**EXERCISE INSTRUCTIONS**
Please output the section of the listing below that opens with the line containing "const steel = new" and closes with the line containing "model.add(mesh);", exactly and with nothing else.

**INPUT DATA**

Start of Block

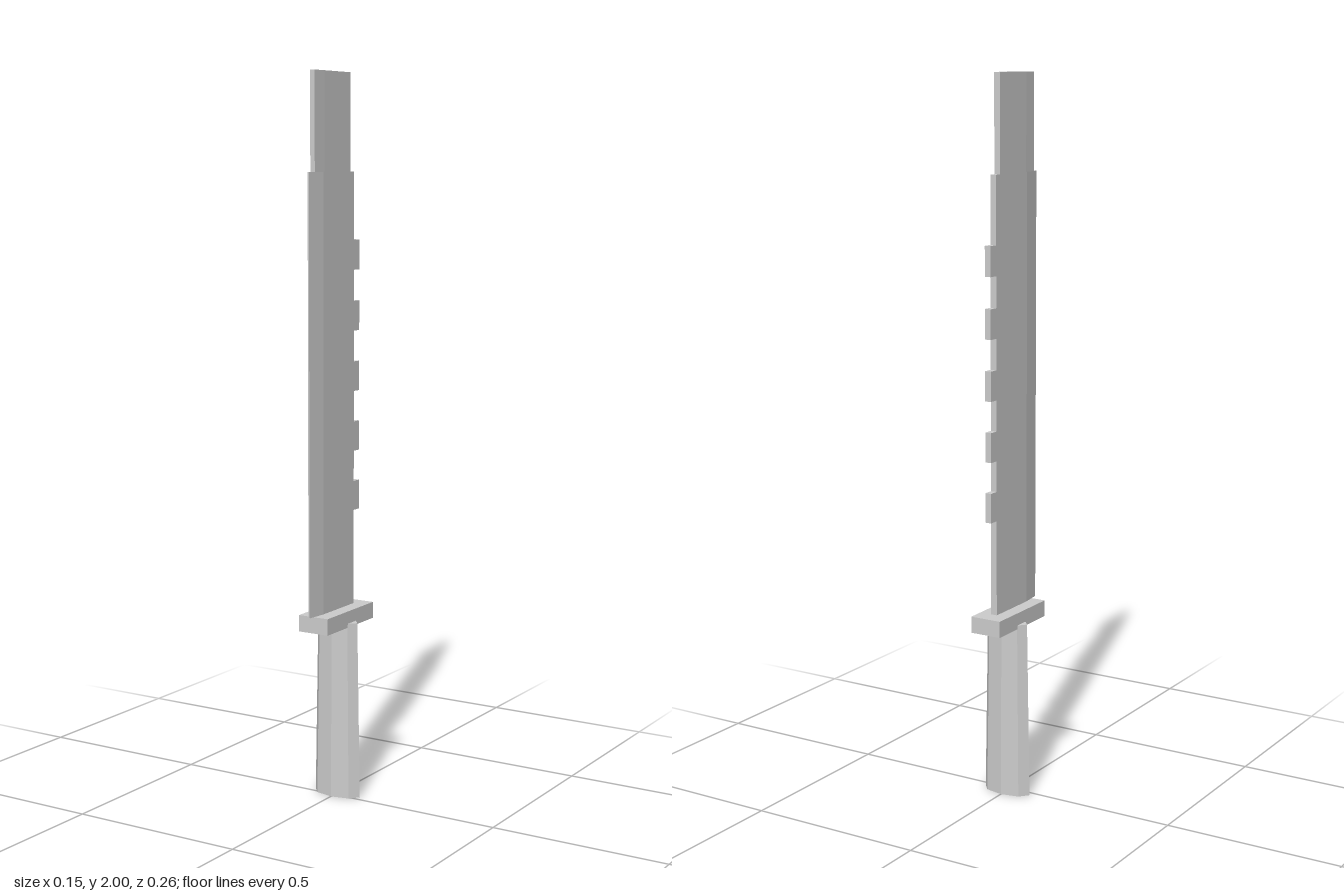
import * as THREE from 'three';

// Upright prism from half of a mirrored cross-section, given as [x, z] points from back to front
function prism(half, y0, y1) {
  const outline = [...half, ...half.map(([x, z]) => [-x, z]).reverse()];
  const shape = new THREE.Shape(outline.map(([x, z]) => new THREE.Vector2(x, -z)));
  const geometry = new THREE.ExtrudeGeometry(shape, { depth: y1 - y0, bevelEnabled: false });
  return geometry.rotateX(-Math.PI / 2).translate(0, y0, 0);
}

export function createModel() {
  const model = new THREE.Group();
  const steel = new THREE.MeshStandardMaterial({ color: 0xcccccc, flatShading: true });
  steel.name = 'steelGrey';

  const add = (name, geometry) => {
    const mesh = new THREE.Mesh(geometry, steel);
    mesh.name = name;
    model.add(mesh);
    return mesh;
  };

  // Octagonal grip, flattened front to back and widening to the bottom
  const grip = add('grip', new THREE.CylinderGeometry(0.064, 0.073, 0.5, 8));
  grip.scale.z = 0.49;
  grip.position.set(0, 0.25, -0.017);

  // Guard plate
  const guard = add('guard', new THREE.BoxGeometry(0.092, 0.046, 0.24));
  guard.position.set(0, 0.512, -0.011);

  // Main blade with its cutting edge ground thin at the front
  add('blade', prism([[0.009, -0.087], [0.009, 0.07], [0.002, 0.13]], 0.536, 1.736));

  // Narrower blunt tip
  add('bladeTip', prism([[0.009, -0.067], [0.009, 0.065], [0.007, 0.109]], 1.736, 2));

  // Square teeth along the back of the blade
  for (let i = 0; i < 5; i++) {
    const tooth = add('tooth', new THREE.BoxGeometry(0.018, 0.082, 0.029));
    tooth.position.set(0, 0.843 + i * 0.167, -0.1005);
  }

  return model;
}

End of Block

**ANSWER BOX**
  const steel = new THREE.MeshStandardMaterial({ color: 0xcccccc, flatShading: true });
  steel.name = 'steelGrey';

  const add = (name, geometry) => {
    const mesh = new THREE.Mesh(geometry, steel);
    mesh.name = name;
    model.add(mesh);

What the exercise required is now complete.